Financial Secretary John Tsang Chun-wah said yesterday that 860 flats will be ready for sale in 2016 as part of the Home Ownership Scheme.
The three-tower-block project in Tsuen Wan was slated to be on land formerly occupied by factories and represented a step towards realising the government's pledge of converting more industrial sites for residential use, Tsang said in his official blog yesterday.
The flats are to be built on Sha Tsui Road opposite the New Haven private development. 'Demand for factory buildings has decreased [since most factory production has migrated to the mainland]. Some of the factory sites are easily accessible and they are ideal locations for residential development,' Tsang said.
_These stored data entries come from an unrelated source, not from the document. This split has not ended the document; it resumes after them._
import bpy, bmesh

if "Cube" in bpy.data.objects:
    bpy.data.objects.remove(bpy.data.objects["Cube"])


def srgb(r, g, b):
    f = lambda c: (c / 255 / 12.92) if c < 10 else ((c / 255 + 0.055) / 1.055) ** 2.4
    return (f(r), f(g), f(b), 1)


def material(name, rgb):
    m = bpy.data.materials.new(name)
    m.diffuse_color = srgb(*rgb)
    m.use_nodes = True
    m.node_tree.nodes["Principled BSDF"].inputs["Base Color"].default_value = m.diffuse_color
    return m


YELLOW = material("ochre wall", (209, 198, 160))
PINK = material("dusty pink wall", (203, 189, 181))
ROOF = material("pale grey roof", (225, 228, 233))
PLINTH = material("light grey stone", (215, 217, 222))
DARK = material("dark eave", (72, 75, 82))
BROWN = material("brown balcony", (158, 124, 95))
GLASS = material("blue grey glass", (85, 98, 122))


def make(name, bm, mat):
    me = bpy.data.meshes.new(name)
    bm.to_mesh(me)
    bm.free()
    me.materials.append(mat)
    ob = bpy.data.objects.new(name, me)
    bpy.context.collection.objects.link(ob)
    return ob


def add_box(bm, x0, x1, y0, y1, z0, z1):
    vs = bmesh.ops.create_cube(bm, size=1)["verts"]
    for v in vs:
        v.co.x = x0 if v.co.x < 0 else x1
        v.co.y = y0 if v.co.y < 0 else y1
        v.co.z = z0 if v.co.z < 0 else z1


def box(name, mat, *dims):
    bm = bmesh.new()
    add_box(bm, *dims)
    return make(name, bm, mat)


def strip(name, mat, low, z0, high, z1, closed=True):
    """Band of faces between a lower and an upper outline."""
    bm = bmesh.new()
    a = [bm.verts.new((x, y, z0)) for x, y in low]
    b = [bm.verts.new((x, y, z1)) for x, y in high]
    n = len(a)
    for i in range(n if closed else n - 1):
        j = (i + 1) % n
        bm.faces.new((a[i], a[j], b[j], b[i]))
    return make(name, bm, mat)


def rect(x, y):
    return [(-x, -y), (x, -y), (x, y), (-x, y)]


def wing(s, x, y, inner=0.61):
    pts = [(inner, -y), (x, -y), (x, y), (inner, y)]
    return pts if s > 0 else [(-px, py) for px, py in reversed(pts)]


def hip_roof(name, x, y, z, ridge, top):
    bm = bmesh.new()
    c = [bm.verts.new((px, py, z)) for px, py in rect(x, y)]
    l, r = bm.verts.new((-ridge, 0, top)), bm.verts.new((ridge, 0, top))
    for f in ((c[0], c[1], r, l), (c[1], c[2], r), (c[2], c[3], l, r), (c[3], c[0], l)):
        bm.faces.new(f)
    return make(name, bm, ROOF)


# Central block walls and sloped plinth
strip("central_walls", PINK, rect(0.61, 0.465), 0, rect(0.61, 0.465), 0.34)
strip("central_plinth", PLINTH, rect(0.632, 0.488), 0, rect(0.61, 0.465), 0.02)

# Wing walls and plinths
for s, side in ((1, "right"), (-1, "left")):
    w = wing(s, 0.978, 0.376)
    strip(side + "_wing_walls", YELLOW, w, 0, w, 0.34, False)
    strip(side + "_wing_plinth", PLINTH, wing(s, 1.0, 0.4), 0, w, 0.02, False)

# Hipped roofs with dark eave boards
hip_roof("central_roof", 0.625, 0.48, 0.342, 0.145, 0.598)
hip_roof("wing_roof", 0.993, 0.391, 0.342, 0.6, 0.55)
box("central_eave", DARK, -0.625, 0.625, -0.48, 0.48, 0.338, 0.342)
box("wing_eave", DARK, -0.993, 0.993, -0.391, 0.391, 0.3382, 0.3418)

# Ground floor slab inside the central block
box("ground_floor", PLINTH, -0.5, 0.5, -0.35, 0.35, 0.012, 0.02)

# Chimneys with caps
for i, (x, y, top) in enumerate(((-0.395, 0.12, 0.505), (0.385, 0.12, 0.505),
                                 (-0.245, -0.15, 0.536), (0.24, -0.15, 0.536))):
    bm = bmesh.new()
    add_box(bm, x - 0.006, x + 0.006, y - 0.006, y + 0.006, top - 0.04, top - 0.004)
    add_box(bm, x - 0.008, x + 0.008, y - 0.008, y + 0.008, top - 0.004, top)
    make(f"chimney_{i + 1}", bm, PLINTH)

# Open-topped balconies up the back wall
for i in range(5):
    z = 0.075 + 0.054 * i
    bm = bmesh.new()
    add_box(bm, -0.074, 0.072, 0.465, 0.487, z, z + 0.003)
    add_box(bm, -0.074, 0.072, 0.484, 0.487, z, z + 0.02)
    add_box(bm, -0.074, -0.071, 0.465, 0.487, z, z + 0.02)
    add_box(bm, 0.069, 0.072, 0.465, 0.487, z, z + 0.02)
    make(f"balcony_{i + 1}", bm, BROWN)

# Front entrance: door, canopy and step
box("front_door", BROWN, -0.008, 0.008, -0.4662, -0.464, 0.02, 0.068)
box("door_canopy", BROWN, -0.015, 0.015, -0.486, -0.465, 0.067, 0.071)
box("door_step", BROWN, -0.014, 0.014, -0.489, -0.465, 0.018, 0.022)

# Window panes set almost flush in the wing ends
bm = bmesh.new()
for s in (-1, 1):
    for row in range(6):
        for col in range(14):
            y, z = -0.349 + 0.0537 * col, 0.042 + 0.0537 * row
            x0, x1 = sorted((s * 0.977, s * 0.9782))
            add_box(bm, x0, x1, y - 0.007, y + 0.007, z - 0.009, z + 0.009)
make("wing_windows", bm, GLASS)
Another method being considered to increase housing supply was to build more flats on top of or near train stations, he added.
Tsang promised the government would spare no effort in identifying sites suitable for residential use, disclosing that the government had been looking into the development of potential plots covering a total of 2,500 hectares. 'It is about one-tenth of the developed land of Hong Kong,' Tsang said.
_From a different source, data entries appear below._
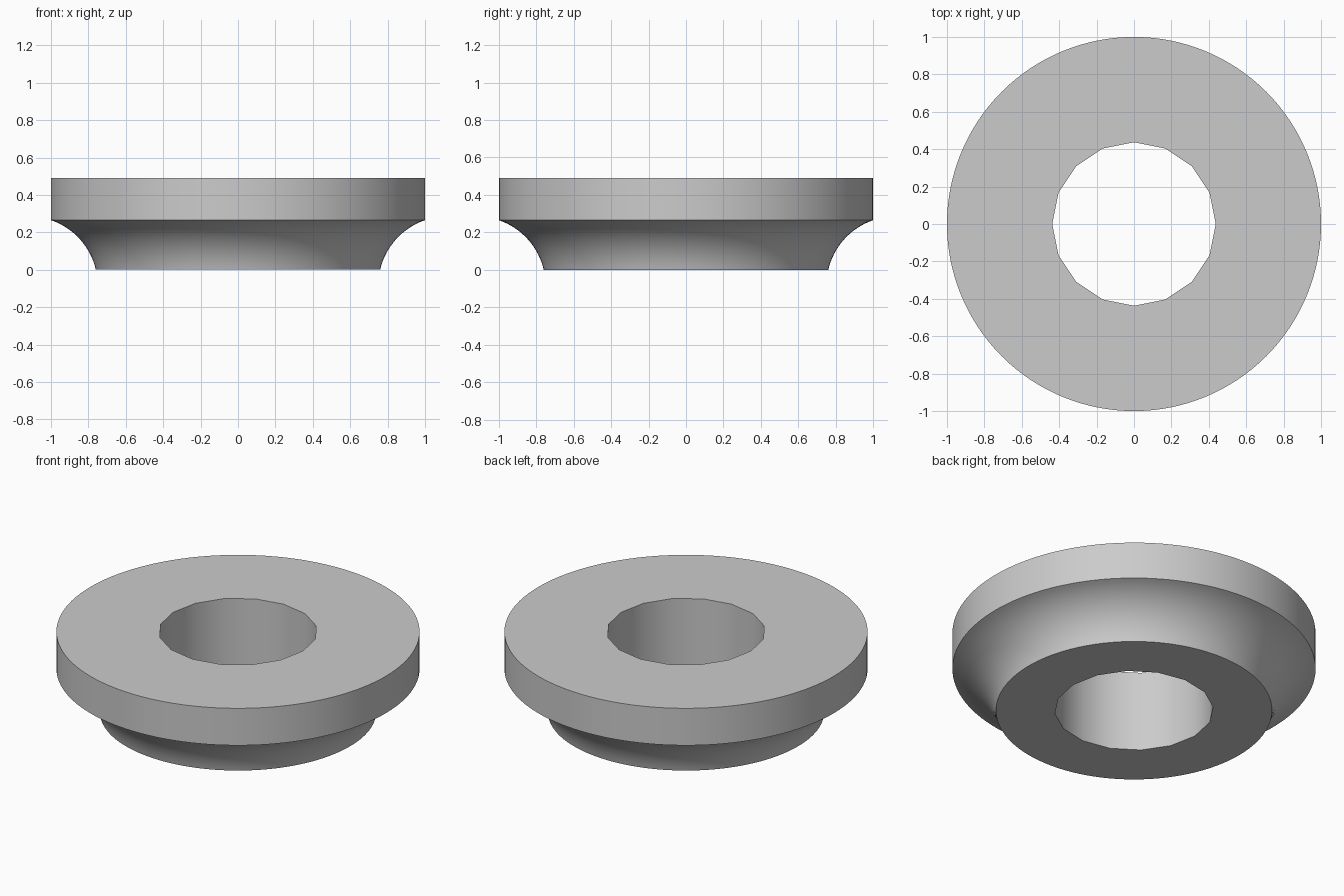
import bpy
import bmesh
from math import sin, cos, pi, radians
from mathutils import Vector

cube = bpy.data.objects.get("Cube")
if cube:
    bpy.data.objects.remove(cube, do_unlink=True)

SIDES, BORE_SIDES = 128, 16
TOP, RIM_BASE = 0.49, 0.265
RIM_RADIUS, FOOT_RADIUS, BORE_RADIUS = 1.0, 0.76, 0.437

# Plain grey material
grey = bpy.data.materials.new("plain grey")
grey.use_nodes = True
colour = (0.6, 0.6, 0.6, 1)
grey.diffuse_color = colour
grey.node_tree.nodes["Principled BSDF"].inputs["Base Color"].default_value = colour


def cove(start, end, turn, steps):
    """Circular arc from start to end, curving outwards through the turn angle."""
    a, b = Vector(start), Vector(end)
    chord = b - a
    radius = chord.length / (2 * sin(turn / 2))
    normal = Vector((chord.y, -chord.x)).normalized()
    centre = (a + b) / 2 + normal * radius * cos(turn / 2)
    points = []
    for i in range(steps + 1):
        t = turn * (i / steps - 0.5)
        points.append(centre - normal * radius * cos(t) + chord.normalized() * radius * sin(t))
    return points


def turned_solid(name, profile, sides):
    """Capped solid of revolution from (radius, height) points, bottom to top."""
    bm = bmesh.new()
    rings = [[bm.verts.new((r * cos(2 * pi * i / sides), r * sin(2 * pi * i / sides), z))
              for i in range(sides)] for r, z in profile]
    for low, high in zip(rings, rings[1:]):
        for i in range(sides):
            j = (i + 1) % sides
            bm.faces.new((low[i], low[j], high[j], high[i]))
    bm.faces.new(reversed(rings[0]))
    bm.faces.new(rings[-1])
    mesh = bpy.data.meshes.new(name)
    bm.to_mesh(mesh)
    bm.free()
    mesh.materials.append(grey)
    obj = bpy.data.objects.new(name, mesh)
    bpy.context.collection.objects.link(obj)
    return obj


# Flanged body: coved foot flaring out to a straight rim
profile = cove((FOOT_RADIUS, 0), (RIM_RADIUS, RIM_BASE), radians(58), 16)
profile.append((RIM_RADIUS, TOP))
body = turned_solid("flanged_ring", profile, SIDES)

# Faceted bore through the middle
cutter = turned_solid("bore_cutter", [(BORE_RADIUS, -0.5), (BORE_RADIUS, 1)], BORE_SIDES)
cutter.hide_render = True
bore = body.modifiers.new("bore", 'BOOLEAN')
bore.operation = 'DIFFERENCE'
bore.solver = 'EXACT'
bore.object = cutter

bpy.ops.object.select_all(action='DESELECT')
bpy.context.view_layer.objects.active = body
body.select_set(True)
bpy.ops.object.modifier_apply(modifier=bore.name)
bpy.data.objects.remove(cutter, do_unlink=True)
bpy.ops.object.shade_smooth_by_angle(angle=radians(30))
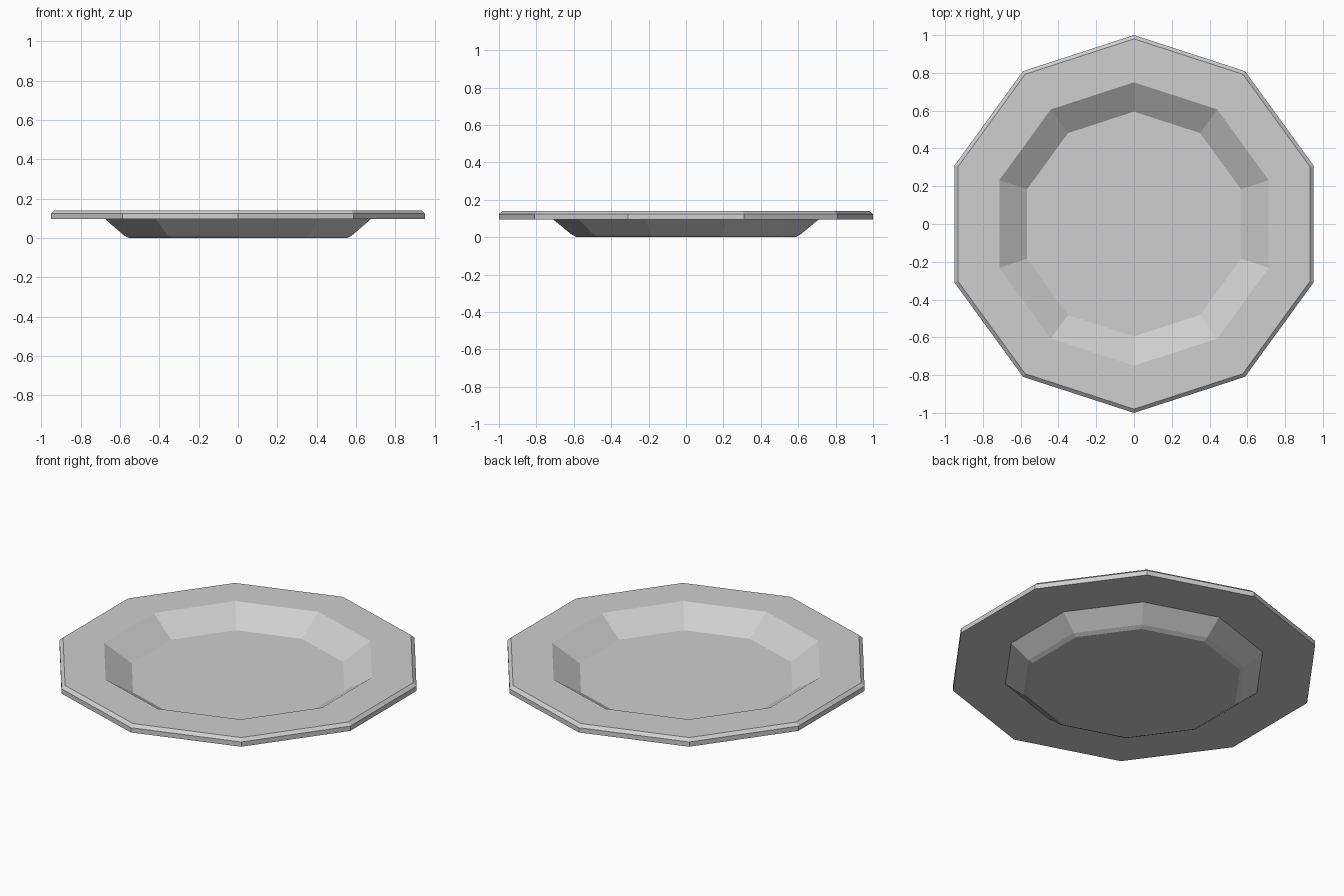
import bpy, bmesh, math

# Remove the default cube
cube = bpy.data.objects.get("Cube")
if cube:
    bpy.data.objects.remove(cube, do_unlink=True)


def make_material(name, color):
    mat = bpy.data.materials.new(name)
    mat.use_nodes = True
    mat.diffuse_color = color
    mat.node_tree.nodes["Principled BSDF"].inputs["Base Color"].default_value = color
    return mat


def lathe(name, profile, sides, mat):
    """Closed faceted solid from (radius, height) rings, capped at both ends."""
    bm = bmesh.new()
    rings = []
    for r, z in profile:
        angles = [math.pi / 2 + math.tau * i / sides for i in range(sides)]
        rings.append([bm.verts.new((r * math.cos(a), r * math.sin(a), z)) for a in angles])
    for low, high in zip(rings, rings[1:]):
        for i in range(sides):
            j = (i + 1) % sides
            bm.faces.new((low[i], low[j], high[j], high[i]))
    bm.faces.new(rings[0][::-1])
    bm.faces.new(rings[-1])
    bmesh.ops.recalc_face_normals(bm, faces=bm.faces)
    mesh = bpy.data.meshes.new(name)
    bm.to_mesh(mesh)
    bm.free()
    mesh.materials.append(mat)
    obj = bpy.data.objects.new(name, mesh)
    bpy.context.collection.objects.link(obj)
    return obj


light_grey = make_material("light grey", (0.62, 0.62, 0.62, 1))

# Plate section: foot, sloped underside, flat rim with chamfered edge, well, floor
plate_profile = [
    (0.585, 0.0), (0.61, 0.013), (0.71, 0.095),
    (1.0, 0.095), (1.0, 0.123), (0.98, 0.14),
    (0.75, 0.14), (0.595, 0.04),
]
lathe("plate", plate_profile, 10, light_grey)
He said he appreciated residents' concerns that building more flats near their homes could possibly block their views or affect air circulation in their areas, but he called on people to be more tolerant.
'Land resources are scarce. There is a need for the government to make the best use of suitable land to build residential units after striking a balance for all concerned,' he said.
'Sometimes, we may not be able to fully meet all of the demands of local residents.'
Increasing land supply is one of the major policy objectives of Chief Executive Leung Chun-ying. He has also pledged to carry on an initiative of his predecessor Donald Tsang Yam-kuen, who last year announced the resumption of the HOS programme to help lower middle-income families own homes.
Sites in Sha Tin and Yuen Long have also been identified for the scheme. On Saturday , Housing Minister Professor Anthony Cheung Bing-leung said the government would launch a long-term review of housing needs over the next 10 years.